But any rodeo queen will tell you it's a lot more work than that. There's also a lot of work and publicity they do behind the scenes, like visiting and handing out autographs at nursing homes and hospitals.

"It's hard work, but it pays off in the end," said Andrea Duncan, 18, this year's rodeo queen.

The junior queen, Kaitlin Ray, 15, agreed. "I knew we were going to have to do a lot of stuff, but I knew it would be worth the hard work," she said. The expectations aren't just hearsay, either. They are outlined when girls sign up to be in the pageant.

"The entry form clearly states their responsibilities and the importance of the responsibilities," said Rebecca Throop, pageant coordinator. "We emphasize that to all the girls that are in the pageants."

To become rodeo royalty, one needs riding experience. "There's a set pattern you have to ride," Duncan said. The rest of their scores depend on interviews, a speech on stage and modeling.

Duncan has competed in pole bending, barrel racing and goat tying at rodeos. Ray, on the other hand, frequently rides for pleasure.

Each night, the girls participated in the grand entry, take turns riding the victory lap, and poke up the cattle -- pushing them out of the arena and into the pen, Duncan explained.

Unfortunately, Wednesday night wasn't too smooth for Ray, who only participated in the grand entry and queen's entrance. "I had trouble with my horse," she said. "I was really looking forward to (the victory lap) -- some people I knew won a couple of the events. But oh well, things happen."

Ray said her horse just got scared, and she rode a different horse for the rest of the rodeo.

Events are planned for the royalty to interact with the community.
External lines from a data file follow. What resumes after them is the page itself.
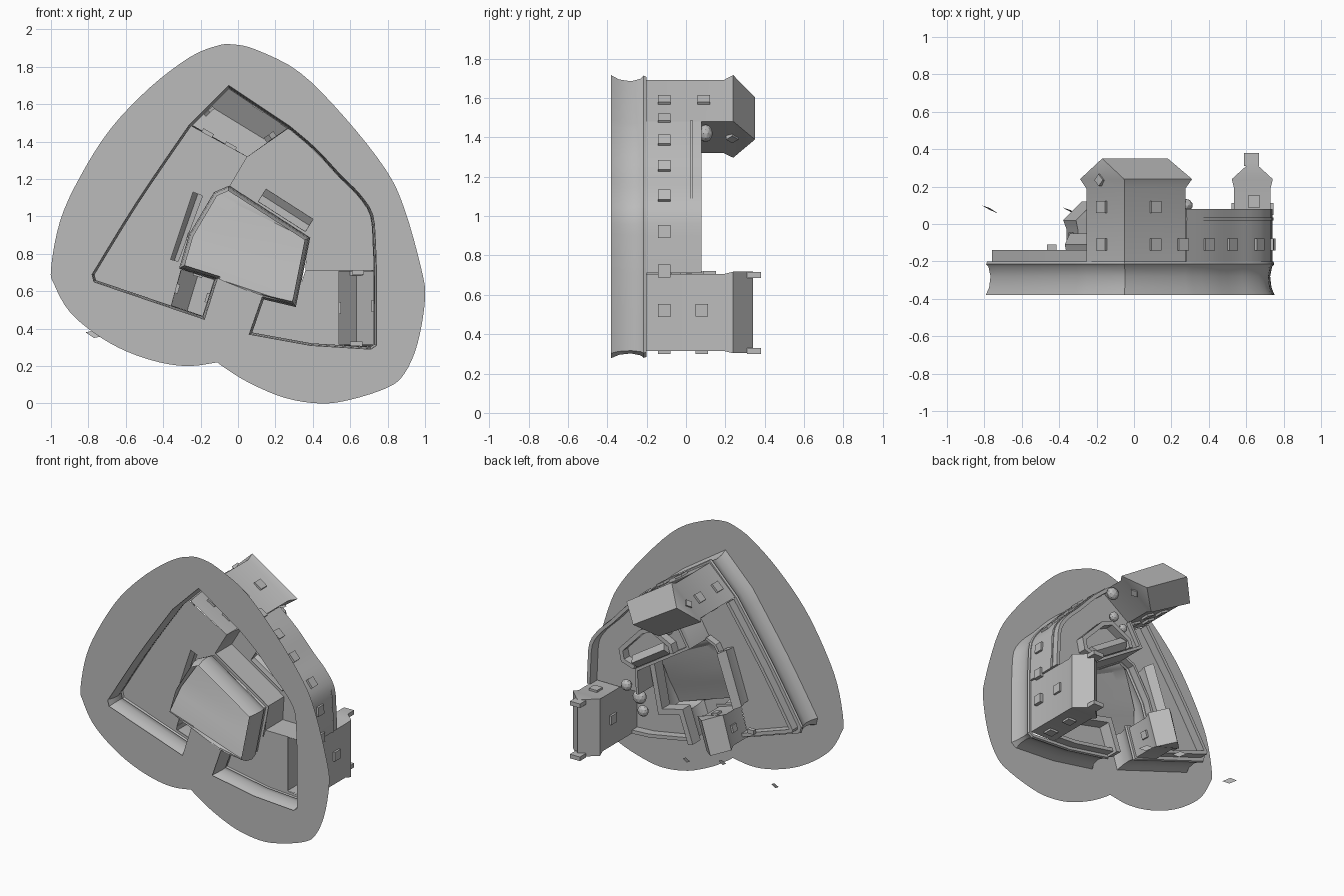
import bpy, bmesh, math
from mathutils import Vector
from mathutils.geometry import tessellate_polygon

cube = bpy.data.objects.get("Cube")
if cube:
    bpy.data.objects.remove(cube)

stone = bpy.data.materials.new("stone_grey")
stone.use_nodes = True
stone.diffuse_color = (0.5, 0.5, 0.5, 1)
stone.node_tree.nodes["Principled BSDF"].inputs["Base Color"].default_value = (0.5, 0.5, 0.5, 1)


def add(name, verts, faces):
    mesh = bpy.data.meshes.new(name)
    mesh.from_pydata([tuple(v) for v in verts], [], faces)
    mesh.materials.append(stone)
    bm = bmesh.new()
    bm.from_mesh(mesh)
    bmesh.ops.recalc_face_normals(bm, faces=bm.faces)
    bm.to_mesh(mesh)
    bm.free()
    for p in mesh.polygons:
        p.use_smooth = True
    mesh.set_sharp_from_angle(angle=math.radians(28))
    ob = bpy.data.objects.new(name, mesh)
    bpy.context.collection.objects.link(ob)
    return ob


def curve(pts, steps=4):
    """Smooth an open plan path through its points."""
    p = [Vector(q) for q in [pts[0]] + list(pts) + [pts[-1]]]
    out = []
    for a, b, c, d in zip(p, p[1:], p[2:], p[3:]):
        for k in range(steps):
            t = k / steps
            out.append((b * 2 + (c - a) * t + (a * 2 - b * 5 + c * 4 - d) * t ** 2
                        + (b * 3 - a - c * 3 + d) * t ** 3) / 2)
    return [tuple(q) for q in out + [p[-1]]]


def offset(pts, d, closed=True):
    """Shift a plan outline to the right of its direction (outward when anticlockwise)."""
    out, n = [], len(pts)
    for i, p in enumerate(pts):
        p = Vector(p)
        a = Vector(pts[i - 1]) if closed or i else None
        b = Vector(pts[(i + 1) % n]) if closed or i < n - 1 else None
        d1 = (p - a).normalized() if a else (b - p).normalized()
        d2 = (b - p).normalized() if b else d1
        n1, n2 = Vector((d1.y, -d1.x)), Vector((d2.y, -d2.x))
        m = (n1 + n2).normalized()
        out.append(p + m * d / max(m.dot(n1), 0.5))
    return out


def floor(name, y, *outlines):
    """Flat sheet inside the first outline, with the others as holes."""
    loops = [[Vector((q[0], y, q[1])) for q in loop] for loop in outlines]
    return add(name, sum(loops, []), [tuple(t) for t in tessellate_polygon(loops)])


def tiers(name, pts, rows):
    """Loft a plan outline through (height, outset) rows, open above and below."""
    n = len(pts)
    verts, faces = [], []
    for y, d in rows:
        verts += [(q[0], y, q[1]) for q in offset(pts, d)]
    for r in range(len(rows) - 1):
        for i in range(n):
            j = (i + 1) % n
            faces.append((r * n + i, r * n + j, r * n + n + j, r * n + n + i))
    return add(name, verts, faces)


def parapet(name, path, y0, y1, thick=0.025):
    n = len(path)
    inner = offset(path, -thick, False)
    verts = [(q[0], y, q[1]) for q, y in
             [(q, y) for y in (y0, y1) for q in path] + [(q, y) for y in (y1, y0) for q in inner]]
    faces = [(r * n + i, r * n + i + 1, r * n + n + i + 1, r * n + n + i) for r in range(3) for i in range(n - 1)]
    faces += [tuple(r * n + i for r in range(4)) for i in (0, n - 1)]
    return add(name, verts, faces)


def house(name, quad, y0, eave, ridge, flare=0.015):
    """Gabled house; the ridge runs between the middles of sides 1-2 and 3-0."""
    verts = []
    for y, d in ((y0, 0), (eave - 0.05, 0), (eave, flare)):
        verts += [(q[0], y, q[1]) for q in offset(quad, d)]
    e = [Vector(v) for v in verts[8:12]]
    for a, b in ((e[1], e[2]), (e[3], e[0])):
        m = (a + b) / 2
        verts.append((m.x, ridge, m.z))
    faces = [(r + i, r + (i + 1) % 4, r + 4 + (i + 1) % 4, r + 4 + i) for r in (0, 4) for i in range(4)]
    faces += [(8, 9, 12, 13), (10, 11, 13, 12), (9, 10, 12), (11, 8, 13)]
    return add(name, verts, faces)


def box(name, centre, size, turn=0.0, tilt=0.0):
    """Box turned in plan, and tilted in its own face first."""
    h = [s / 2 for s in size]
    verts = [(i * h[0], j * h[1], k * h[2]) for i in (-1, 1) for j in (-1, 1) for k in (-1, 1)]
    faces = [(0, 1, 3, 2), (4, 6, 7, 5), (0, 4, 5, 1), (2, 3, 7, 6), (0, 2, 6, 4), (1, 5, 7, 3)]
    ob = add(name, verts, faces)
    ob.rotation_mode = 'ZYX'
    ob.rotation_euler = (0, -turn, tilt)
    ob.location = centre
    return ob


def windows(name, a, b, fractions, heights, size=0.065, tilt=0.0, depth=0.03):
    a, b = Vector(a), Vector(b)
    for f in fractions:
        for y in heights:
            p = a.lerp(b, f)
            box(name, (p.x, y, p.y), (size, size, depth), math.atan2(b.y - a.y, b.x - a.x), tilt)


# Plan outlines, written as (x, z)
west = [(-.05, 1.70), (-.26, 1.49)] + curve([(-.26, 1.49), (-.54, 1.08), (-.78, .69)])[1:] + [(-.77, .65), (-.18, .45)]
quay_left = [(-.11, .67), (-.30, .73), (-.25, .9), (-.12, 1.12), (-.05, 1.15)]
quay_right = [(.37, .88), (.30, .53), (.13, .57)]
south = [(.06, .37), (.39, .31), (.71, .29), (.74, .31)]
east = curve([(.74, .71), (.735, .85), (.72, 1.01), (.65, 1.12), (.55, 1.22), (.42, 1.36), (.28, 1.48)], 3)
land = west + quay_left + quay_right + south + east

# Sea sheet around the island, starting at the notch
sea = curve([(-.11, .22), (-.07, .19), (.06, .11), (.25, .03), (.44, 0), (.6, .02), (.8, .085), (.89, .16),
             (.96, .32), (1, .56), (.98, .72), (.89, 1.04), (.79, 1.25), (.57, 1.53), (.33, 1.77), (.1, 1.89),
             (-.03, 1.92), (-.12, 1.91), (-.26, 1.85), (-.47, 1.69), (-.68, 1.47), (-.84, 1.22), (-.95, .98),
             (-1, .72), (-.98, .63), (-.9, .49), (-.76, .37), (-.6, .28), (-.42, .22), (-.26, .2), (-.11, .22)])[:-1]
floor("sea", -.38, sea, west + [quay_left[0], quay_right[2]] + south + east)

# Cliff with a rim, and the lower terraces
quay_house = [(-.24, 1.13), (-.36, .77), (-.32, .76), (-.19, 1.11)]
tiers("cliff", land, [(-.38, .012), (-.34, -.005), (-.28, -.012), (-.23, -.002), (-.215, .01), (-.2, .005), (-.2, -.015)])
floor("west_terrace", -.2, west[1:-1] + [(-.36, .51)] + quay_left[1:] + [(.05, 1.32)], quay_house)
floor("south_terrace", -.2, quay_right[1:] + south[:2] + [(.54, .30), (.54, .71), (.36, .71)])

# Sloping harbour beach
right_edge = [(.13, .57), (.30, .53), (.34, .7), (.37, .88), (.15, 1.02)]


def along(path, t):
    i = min(int(t * 4), 3)
    return Vector(path[i]).lerp(Vector(path[i + 1]), t * 4 - i)


N = 16
verts, faces = [], []
for r in range(N + 1):
    t = r / N
    for c in range(N + 1):
        p = along(quay_left, t).lerp(along(right_edge, t), c / N)
        verts.append((p.x, -.38 + .17 * t * t * (3 - 2 * t), p.y))
for r in range(N):
    for c in range(N):
        k = r * (N + 1) + c
        faces.append((k, k + 1, k + N + 2, k + N + 1))
add("harbour_beach", verts, faces)

# Upper town with its outer wall and inner court
upper = [(.05, 1.32), (-.05, 1.15), (.37, .88), (.36, .71)] + east
court = [(.38, .9), (.48, .93), (.50, 1.02), (.33, 1.2), (.24, 1.24), (.08, 1.16), (.06, 1.1)]
court_house = [(.11, 1.08), (.36, .92), (.40, .985), (.15, 1.145)]
tiers("upper_town", upper, [(-.2, 0), (0, 0)])
floor("upper_floor", 0, upper, court_house)
parapet("upper_wall", east, 0, .08)
parapet("upper_wall_moulding", offset(east, .006, False), .02, .035, .01)
parapet("upper_inner_wall", upper[:4], 0, .03, .02)
parapet("court_wall", court, 0, .06, .03)
house("court_house", court_house, 0, .04, .075, .005)

# Lower parapets
parapet("west_parapet", offset(west[1:-1] + [(-.36, .51)], -.02, False), -.2, -.14)
parapet("south_parapet", offset(south[:2] + [(.53, .302)], -.015, False), -.2, -.14)
parapet("quay_parapet", quay_right + [(.06, .37)], -.2, -.11, -.04)
parapet("left_quay_parapet", quay_left[1:], -.2, -.15, .02)

# Great hall
hall = [(-.05, 1.69), (-.255, 1.495), (.05, 1.32), (.275, 1.48)]
house("great_hall", hall[1:] + hall[:1], -.2, .24, .35, .02)
windows("hall_window", hall[3], hall[0], (.05,), (-.11,))
windows("hall_window", hall[3], hall[0], (.5,), (-.11, .09))
windows("hall_window", hall[0], hall[1], (.58,), (-.11, .09))
windows("hall_window", hall[1], hall[2], (.3, .7), (-.05, .09))
for i in (0, 2):
    windows("hall_gable_window", hall[i], hall[i + 1], (.58,), (.235,), .045, math.pi / 4, .06)

# East tower with raised gable ends
tower = [(.73, .315), (.73, .705), (.535, .705), (.535, .315)]
house("east_tower", tower, -.2, .24, .34, .012)
for z in (.315, .70):
    box("gable_chimney", (.627, .345, z), (.08, .07, .03))
windows("tower_window", tower[0], tower[1], (.53,), (.08,))
windows("tower_window", tower[3], tower[0], (.5,), (-.11, .08))
windows("tower_window", tower[2], tower[1], (.55,), (.12,))
windows("tower_window", tower[3], tower[2], (.5,), (.08,))

# Gate house and quay house
gate = [(-.30, .72), (-.36, .51), (-.19, .46), (-.125, .665)]
house("gate_house", gate, -.2, .02, .12)
for i, y in ((0, -.07), (2, -.07), (3, -.05)):
    windows("gate_window", gate[i], gate[(i + 1) % 4], (.5,), (y,), .05)
house("quay_house", quay_house, -.2, -.11, -.05, .008)

# Row of windows in the curved outer wall
outer = [(.74, .31)] + east
for z in (.52, .72, .92, 1.1, 1.25, 1.38):
    for a, b in zip(outer, outer[1:]):
        if a[1] <= z < b[1]:
            windows("wall_window", a, b, ((z - a[1]) / (b[1] - a[1]),), (-.11,))

# Bushes
for x, y, z, r in ((.27, .10, 1.42, .045), (.45, .04, .76, .04), (.47, -.14, .6, .05), (.2, .03, 1.3, .035),
                   (.12, .03, 1.24, .03), (.45, -.15, .5, .04)):
    bpy.ops.mesh.primitive_ico_sphere_add(subdivisions=2, radius=r, location=(x, y, z))
    bush = bpy.context.object
    bush.name = "bush"
    bush.scale.y = .8
    bush.data.materials.append(stone)

# Terrace gun and birds
box("terrace_gun", (-.44, -.125, .6), (.05, .03, .03))
for x, y, z in ((-.77, .08, .37), (-.34, .07, .42), (-.05, .07, .36)):
    add("bird", [(x - .045, y + .02, z + .01), (x, y + .005, z + .02), (x, y - .005, z - .02),
                 (x + .045, y - .025, z - .01)], [(0, 1, 2), (1, 3, 2)])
Since Wednesday, they visited hospitals and nursing homes to sign autographs and chat with patients each day.

Both girls said the visits made them a bit nervous. "It's more one on one," Ray said.

Patrick Douglas, publicity co-chairman for the Jaycees, said their fears were typical of other royalty. He said he often encourages the girls to interact, while staying in the background.

The visits are reflective of one of the major goals of the rodeo -- to reach out to those in Sikeston and the surrounding area. "These visits are the best things we do at rodeo," Douglas said. "We make people smile, laugh, or just look surprised."

For the most part, a day for the queens begins at 7 a.m. "And we won't be done until 12 at night," Ray said. But Thursday started a bit earlier for the girls, who had to be at the rodeo grounds at 5:50 a.m. to promote the rodeo on KFVS12 and two radio programs. "It was an early morning for us," Duncan said.

Their practice Wednesday at Missouri Delta Medical Center and the Convalescent Center helped alleviate their nerves before appearing on TV and radio. "I think it was good that I got some other interaction with people before I did that," Ray said.

Despite their fears of some of the personal interaction, the prospect of riding in the arena every night was exciting, especially for Duncan. "I love being in the lights," Duncan said. "Once I hit the arena, it's just home."

Ray, who isn't so accustomed to the arena, had different feelings. "I'm excited and nervous," she said.

The queens also participated in the parade. The bulk of their duties concluded Saturday night, but they will play a part in helping publicize and run next year's pageant.

The girls said they are loving every minute of it and agree with the Jaycees they could use more time.

"Our time is really limited," Douglas said. "We always wish we could do more."